For the following 30-minutes my track would undulate along a ridge-line until I arrived at this junction. It was here I would detour to conquer my third summit, and unbeknown to me at the time, my last.
The track, if there was one, was sparsely marked with a variety of colors of tape which made it confusing. So I decided to head uphill in the hope of finding a marker. Reaching a plateau I came to the conclusion that this was a summit - later to be confirmed when I checked the GPS data - that was completely covered by trees. After the obligatory photo-opp I decided to descent to the junction and continue on my way. Easier said than done. Somehow I managed to head in the opposite direction and, after pausing to calculate where I was, I was soon back in familiar terrain.

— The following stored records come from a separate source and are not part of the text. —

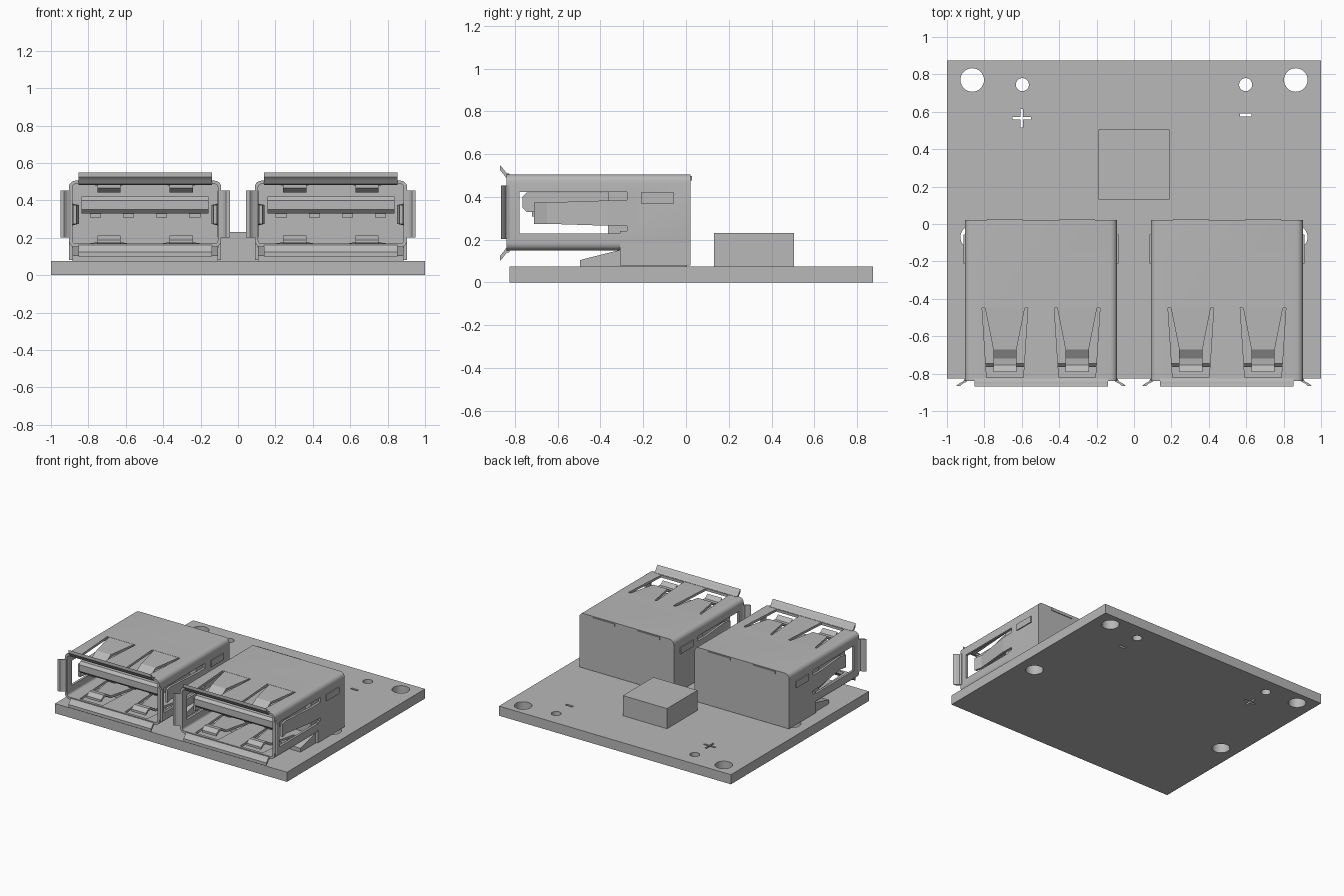
import bpy, bmesh, math

cube = bpy.data.objects.get("Cube")
if cube:
    bpy.data.objects.remove(cube, do_unlink=True)

grey = bpy.data.materials.new("plain_grey")
grey.use_nodes = True
grey.diffuse_color = (0.48, 0.48, 0.48, 1)
grey.node_tree.nodes["Principled BSDF"].inputs["Base Color"].default_value = grey.diffuse_color

AXES = {"x": lambda u, v, w: (w, u, v),
        "y": lambda u, v, w: (u, w, v),
        "z": lambda u, v, w: (u, v, w)}


def make(name, verts, faces):
    bm = bmesh.new()
    vs = [bm.verts.new(v) for v in verts]
    for f in faces:
        bm.faces.new([vs[i] for i in f])
    bmesh.ops.recalc_face_normals(bm, faces=bm.faces)
    mesh = bpy.data.meshes.new(name)
    bm.to_mesh(mesh)
    bm.free()
    mesh.materials.append(grey)
    ob = bpy.data.objects.new(name, mesh)
    bpy.context.collection.objects.link(ob)
    return ob


def prism(name, pts, axis, lo, hi):
    """Extrude a flat outline along an axis."""
    n = len(pts)
    verts = [AXES[axis](u, v, w) for w in (lo, hi) for u, v in pts]
    faces = [list(range(n)), list(range(n, 2 * n))]
    faces += [[i, (i + 1) % n, n + (i + 1) % n, n + i] for i in range(n)]
    return make(name, verts, faces)


def rect(u0, u1, v0, v1, r=0, steps=5):
    """Rectangle outline, with rounded corners when r is given."""
    if not r:
        return [(u0, v0), (u1, v0), (u1, v1), (u0, v1)]
    corners = [(u1 - r, v1 - r), (u0 + r, v1 - r), (u0 + r, v0 + r), (u1 - r, v0 + r)]
    return [(cu + r * math.cos(a), cv + r * math.sin(a))
            for k, (cu, cv) in enumerate(corners)
            for a in [(k + s / steps) * math.pi / 2 for s in range(steps + 1)]]


def box(name, x0, x1, y0, y1, z0, z1):
    return prism(name, rect(x0, x1, y0, y1), "z", z0, z1)


def circle(x, y, r, n=32):
    return [(x + r * math.cos(i * math.tau / n), y + r * math.sin(i * math.tau / n)) for i in range(n)]


def strip(name, centre, stations, upright=False, thick=0.018):
    """Bent sheet-metal strip through stations of (y, half width, depth)."""
    verts, t = [], thick / 2
    for y, h, d in stations:
        for a, b in ((-h, -t), (h, -t), (h, t), (-h, t)):
            verts.append((d + b, y, centre + a) if upright else (centre + a, y, d + b))
    faces = [[0, 1, 2, 3], list(range(len(verts) - 4, len(verts)))]
    for s in range(0, len(verts) - 4, 4):
        faces += [[s + k, s + (k + 1) % 4, s + 4 + (k + 1) % 4, s + 4 + k] for k in range(4)]
    return make(name, verts, faces)


def cut(ob, cutters):
    """Subtract the cutters, bake the result and remove them."""
    for c in cutters:
        mod = ob.modifiers.new("cut", "BOOLEAN")
        mod.operation, mod.solver, mod.object = "DIFFERENCE", "EXACT", c
    bpy.context.view_layer.update()
    baked = bpy.data.meshes.new_from_object(ob.evaluated_get(bpy.context.evaluated_depsgraph_get()))
    ob.modifiers.clear()
    ob.data = baked
    for c in cutters:
        bpy.data.objects.remove(c, do_unlink=True)


def smooth(ob):
    bpy.ops.object.select_all(action="DESELECT")
    ob.select_set(True)
    bpy.context.view_layer.objects.active = ob
    bpy.ops.object.shade_smooth_by_angle(angle=math.radians(30))


# Circuit board with mounting holes, wire holes and polarity marks
board = box("circuit_board", -1, 1, -0.825, 0.875, 0, 0.075)
holes = []
for s in (-1, 1):
    for y, x, r in ((0.77, 0.865, 0.063), (-0.07, 0.865, 0.063), (0.745, 0.597, 0.035)):
        holes.append(prism("hole_cutter", circle(s * x, y, r), "z", -0.1, 0.2))
for x, y, w, h in ((-0.6, 0.565, 0.05, 0.007), (-0.6, 0.565, 0.007, 0.05), (0.597, 0.583, 0.03, 0.009)):
    holes.append(box("mark_cutter", x - w, x + w, y - h, y + h, -0.1, 0.2))
cut(board, holes)
smooth(board)

# Chip
box("chip", -0.19, 0.19, 0.13, 0.505, 0.075, 0.232)

HW, Z0, Z1 = 0.407, 0.15, 0.505      # socket half width, bottom and top
MID = (Z0 + Z1) / 2
T = 0.018                            # sheet thickness


def socket(side, cx):
    # Shell: rounded tube with a closed back, slots above, below and on the sides
    shell = prism(side + "_socket_shell", rect(cx - HW, cx + HW, Z0, Z1, 0.035), "y", -0.84, 0.022)
    cutters = [prism("inner_cutter", rect(cx - HW + T, cx + HW - T, Z0 + T, Z1 - T, 0.018), "y", -1, 0.004),
               prism("side_cutter", rect(-0.78, -0.275, 0.23, 0.423), "x", cx - 0.6, cx + 0.6)]
    for f in (-0.193, 0.193):
        x = cx + f
        outline = [(x - 0.098, -0.82), (x + 0.098, -0.82), (x + 0.122, -0.45), (x - 0.122, -0.45)]
        cutters.append(prism("spring_cutter", outline, "z", 0, 0.7))
    cut(shell, cutters)
    smooth(shell)

    # Top and bottom contact springs, and back edge tabs
    bend = [(-0.44, 0.108, 0.495), (-0.67, 0.0625, 0.488), (-0.685, 0.0625, 0.478),
            (-0.72, 0.0625, 0.455), (-0.755, 0.0625, 0.452), (-0.79, 0.0625, 0.475)]
    for n, f in (("outer", -0.193), ("inner", 0.193)):
        strip(f"{side}_{n}_top_spring", cx + f, bend)
        strip(f"{side}_{n}_bottom_spring", cx + f, [(y, h, 2 * MID - z) for y, h, z in bend])
        box(f"{side}_{n}_back_tab", cx + f - 0.095, cx + f + 0.095, 0.01, 0.028, 0.478, 0.498)

    # Flared lips around the opening
    lip = [(-0.825, 0.357, 0.495), (-0.842, 0.357, 0.502), (-0.855, 0.357, 0.52), (-0.87, 0.357, 0.537)]
    strip(side + "_top_lip", cx, lip, thick=0.024)
    strip(side + "_bottom_lip", cx, [(y, h, 2 * MID - z - 0.005) for y, h, z in lip], thick=0.024)

    for n, s in (("right", -1), ("left", 1)):
        wall = cx + s * (HW - T / 2)
        strip(f"{side}_{n}_side_lip", MID, [(-0.825, 0.125, wall), (-0.842, 0.125, wall + s * 0.008),
              (-0.853, 0.125, wall + s * 0.03), (-0.866, 0.125, wall + s * 0.045)], True, 0.02)
        # Side springs bending inward
        strip(f"{side}_{n}_side_spring", MID - 0.003, [(-0.27, 0.061, wall), (-0.37, 0.059, wall),
              (-0.65, 0.05, wall - s * 0.035), (-0.71, 0.05, wall - s * 0.022)], True)
        # Skirt down to the board, and pressed side boss
        box(f"{side}_{n}_skirt", wall - T / 2, wall + T / 2, -0.308, 0.022, 0.08, 0.24)
        edge = cx + s * HW
        box(f"{side}_{n}_boss", edge - 0.008, edge + 0.008, -0.21, -0.055, 0.37, 0.42)

    # Back plate below the shell
    box(side + "_back_plate", cx - HW, cx + HW, 0.004, 0.022, 0.08, 0.24)

    # Insulator body with a sloped foot, tongue and contacts
    inner = HW - T
    box(side + "_insulator", cx - inner, cx + inner, -0.365, 0.004, 0.165, 0.49)
    prism(side + "_insulator_foot", [(-0.495, 0.075), (0.004, 0.075), (0.004, 0.17), (-0.308, 0.152),
          (-0.495, 0.105)], "x", cx - inner, cx + inner)
    prism(side + "_tongue", [(-0.36, 0.33), (-0.745, 0.33), (-0.765, 0.35), (-0.765, 0.4),
          (-0.745, 0.42), (-0.36, 0.42)], "x", cx - 0.34, cx + 0.34)
    for i in range(4):
        x = cx + (i - 1.5) * 0.177
        box(f"{side}_contact_{i + 1}", x - 0.03, x + 0.03, -0.72, -0.36, 0.308, 0.332)


socket("right", -0.497)
socket("left", 0.497)
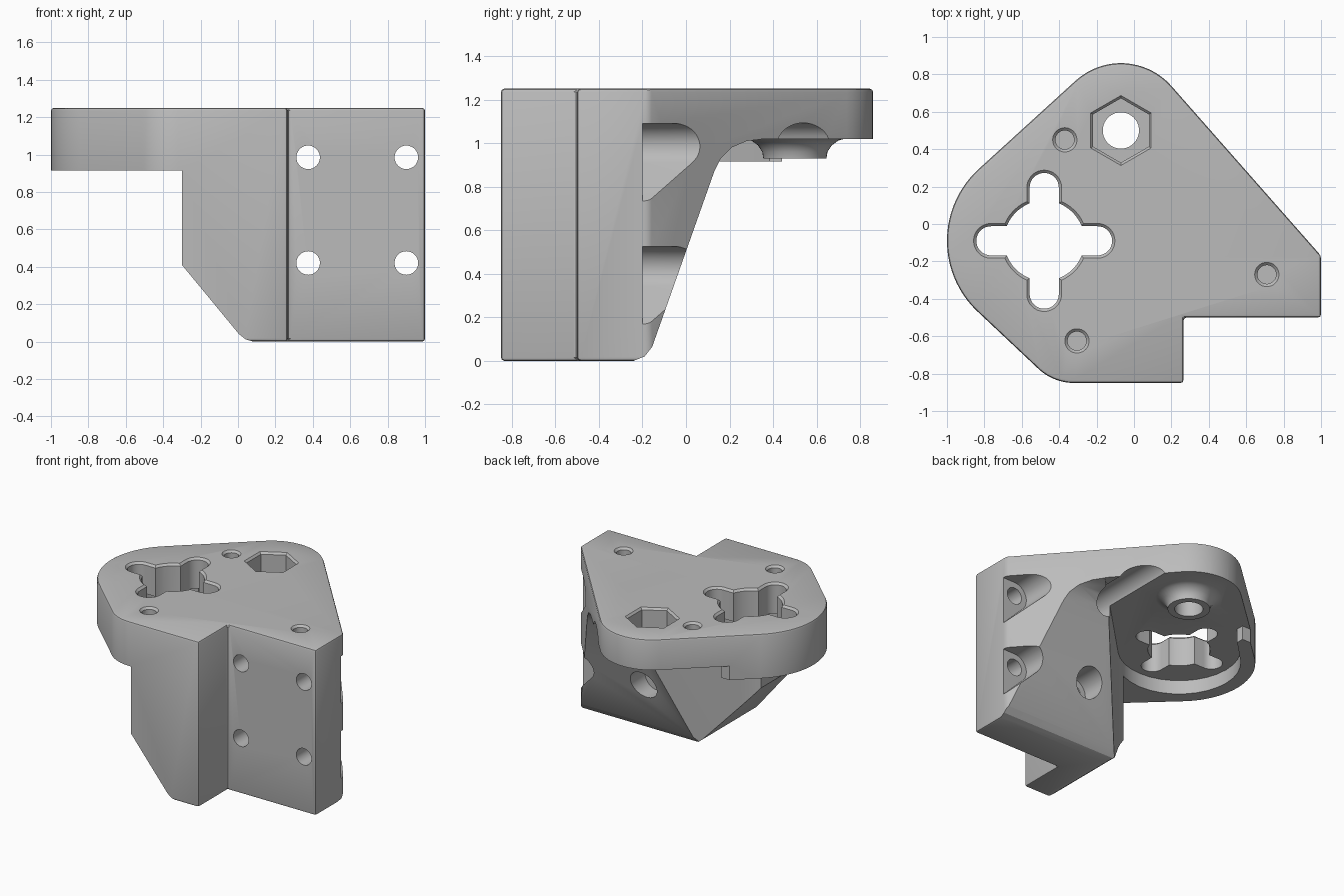
import bpy, bmesh
from math import sin, cos, radians, pi
from mathutils import Vector

cube = bpy.data.objects.get("Cube")
if cube:
    bpy.data.objects.remove(cube, do_unlink=True)

grey = bpy.data.materials.new("light grey")
grey.use_nodes = True
grey.diffuse_color = (0.5, 0.5, 0.5, 1)
grey.node_tree.nodes["Principled BSDF"].inputs["Base Color"].default_value = (0.5, 0.5, 0.5, 1)

TOP, UNDER, RIM = 1.25, 1.02, 0.915


def arc(cx, cy, r, a0, a1, n=16):
    steps = [radians(a0 + (a1 - a0) * i / n) for i in range(n + 1)]
    return [(cx + r * cos(a), cy + r * sin(a)) for a in steps]


def ring(cx, cy, r, n=40, turn=0):
    return arc(cx, cy, r, turn, turn + 360, n)[:-1]


def stadium(cx, cy, r, angle, ahead, behind):
    """Slot outline with round ends, reaching both ways from a centre."""
    dx, dy = cos(radians(angle)), sin(radians(angle))
    return (arc(cx + dx * ahead, cy + dy * ahead, r, angle - 90, angle + 90)
            + arc(cx - dx * behind, cy - dy * behind, r, angle + 90, angle + 270))


def loft(name, layers, axis="z"):
    """Closed solid through (outline, height) layers along an axis."""
    place = {"z": lambda u, v, h: (u, v, h),
             "y": lambda u, v, h: (u, h, v),
             "x": lambda u, v, h: (h, u, v)}[axis]
    bm = bmesh.new()
    loops = [[bm.verts.new(place(u, v, h)) for u, v in pts] for pts, h in layers]
    n = len(loops[0])
    for a, b in zip(loops, loops[1:]):
        for i in range(n):
            j = (i + 1) % n
            bm.faces.new((a[i], a[j], b[j], b[i]))
    bm.faces.new(loops[0])
    bm.faces.new(loops[-1])
    bmesh.ops.recalc_face_normals(bm, faces=bm.faces)
    mesh = bpy.data.meshes.new(name)
    bm.to_mesh(mesh)
    bm.free()
    mesh.materials.append(grey)
    ob = bpy.data.objects.new(name, mesh)
    bpy.context.collection.objects.link(ob)
    return ob


def prism(name, pts, lo, hi, axis="z"):
    return loft(name, [(pts, lo), (pts, hi)], axis)


def apply(ob, mod):
    bpy.context.view_layer.objects.active = ob
    bpy.ops.object.modifier_apply(modifier=mod.name)


def combine(ob, tool, operation="DIFFERENCE"):
    tool.hide_render = True
    mod = ob.modifiers.new("cut", "BOOLEAN")
    mod.operation, mod.solver, mod.object = operation, "EXACT", tool
    apply(ob, mod)
    bpy.data.objects.remove(tool, do_unlink=True)


# Bracket block: plan outline over the full height, edges eased
cross = (-0.48, -0.09)
nut = (-0.07, 0.5)
plan = ([(0.265, -0.85), (0.265, -0.5), (1, -0.5), (1, -0.17)]
        + arc(*nut, 0.36, 41.4, 132.3)
        + arc(*cross, 0.52, 132.3, 225, 24)
        + arc(-0.32, -0.57, 0.28, 225, 270))
bracket = prism("bracket", plan, 0, TOP)
ease = bracket.modifiers.new("ease", "BEVEL")
ease.width, ease.segments, ease.limit_method = 0.016, 2, "ANGLE"
ease.angle_limit = radians(40)
apply(bracket, ease)

# Space under the left side, with the slanted lower corner
combine(bracket, prism("left_space", [
    (-1.3, -0.1), (0.08, -0.1), (0.08, 0), (0.04, 0.012), (0.005, 0.04),
    (-0.3, 0.41), (-0.3, RIM), (-1.3, RIM)], -1.2, 1.2, "y"))

# Sloping back of the foot, blending into the underside of the plate
combine(bracket, prism("back_slope", [
    (1.2, -0.1), (-0.24, -0.1), (-0.24, 0), (-0.19, 0.02), (-0.155, 0.065),
    (0.13, 0.87), (0.16, 0.93), (0.21, 0.98), (0.28, 1.01), (0.37, UNDER),
    (1.2, UNDER)], -0.6, 1.3, "x"))
combine(bracket, prism("rear_step", [
    (-1.2, 0.44), (-0.5, 0.44), (-0.5, 1.2), (-1.2, 1.2)], -0.2, UNDER))

# Round clearance under the cross opening, running out diagonally to the back
combine(bracket, prism("clearance", stadium(*cross, 0.42, 45, 1.6, 0), -0.3, UNDER))

# Flared boss under the nut pocket
flare = [(0.145, 0.93), (0.15, 0.96), (0.17, 0.99), (0.2, 1.012), (0.24, 1.023), (0.24, 1.04)]
combine(bracket, loft("boss", [(ring(*nut, r), z) for r, z in flare]), "UNION")


def cut_with_lip(name, shape, size, floor, lip=0.015):
    """Opening from the top with a small chamfer round its mouth."""
    combine(bracket, prism(name, shape(size), floor, TOP + 0.1))
    combine(bracket, loft(name + "_lip", [
        (shape(size - 0.003), TOP - lip - 0.003), (shape(size + lip * 2), TOP + lip)]))


# Cross opening: round centre and two crossing slots
cut_with_lip("cross_centre", lambda r: ring(*cross, r, 48), 0.215, 0.5)
for turn in (0, 90):
    cut_with_lip("cross_slot", lambda r: stadium(*cross, r, turn, 0.285, 0.285), 0.078, 0.5)

# Nut pocket and its bolt hole
cut_with_lip("nut_pocket", lambda r: ring(*nut, r, 6, 90), 0.172, 1.05)
combine(bracket, prism("nut_bolt_hole", ring(*nut, 0.097), 0.5, 1.1))

# Small blind holes in the top
for x, y in ((-0.37, 0.45), (-0.305, -0.625), (0.71, -0.27)):
    cut_with_lip("pin_hole", lambda r: ring(x, y, r, 32), 0.05, 1.08)

# Four mounting holes through the front, each opening into a rear recess
for z in (0.42, 0.985):
    for x in (0.375, 0.9):
        combine(bracket, prism("mount_hole", ring(x, z, 0.063, 32), -0.7, 0.3, "y"))
    combine(bracket, prism("inner_recess", ring(0.375, z, 0.108), -0.2, 1, "y"))
    outer = arc(0.9, z, 0.106, 90, 225)
    u, v = outer[-1]
    run = 1.1 - u
    outer += [(1.1, v - run), (1.1, z + 0.106)]
    combine(bracket, prism("outer_recess", outer, -0.2, 0.6, "y"))

bpy.ops.object.select_all(action="DESELECT")
bracket.select_set(True)
bpy.context.view_layer.objects.active = bracket
bpy.ops.object.shade_smooth_by_angle(angle=radians(30))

Another undulating plateau and, 30-minutes later, another junction. It was at this point where I made my mistake, denying me the opportunity to knock-off summit number-4. A sign, pointing to the Kurama Station, is the one I should have taken but, at the time, I felt it was too soon and proceeded straight ahead.
The result being, I completed a loop and emerged at the settlement of Shizuhara. Needless-to-say, I wasn't a happy-chappy. In front of me was the Yakkouzaka Pass and Kurama and,to add insult-to-injury, I had to pass the junction where I would have emerged, if I had taken the correct track.
I was surprised, when I emerged at Kurama, how quiet the settlement was. With Kyoto City, and it's environs, becoming the top tourist destination in the world, normally this place is humming with people. I wasn't complaining. All I wanted to do was get to the station, hop-on a train, and relax for the 30-minute ride to Demachiyanagi. But, before then, I had to purchase the obligatory Omiyagi.
With the next train 20-minutes away, I had time to take one last photo with this giant Tengu (that's me on the left). Since my return I have perused my map of the area and have decided on a return visit to check-out the segment of track I missed, plus try my luck at another couple of mountains in the area. Mt Amagadake (map location) being one of them.
Until next time,
Course details and images - https://ridewithgps.com/trips/15340681
Video - https://www.youtube.com/edit?o=U&video_id=juaEqPrnrvg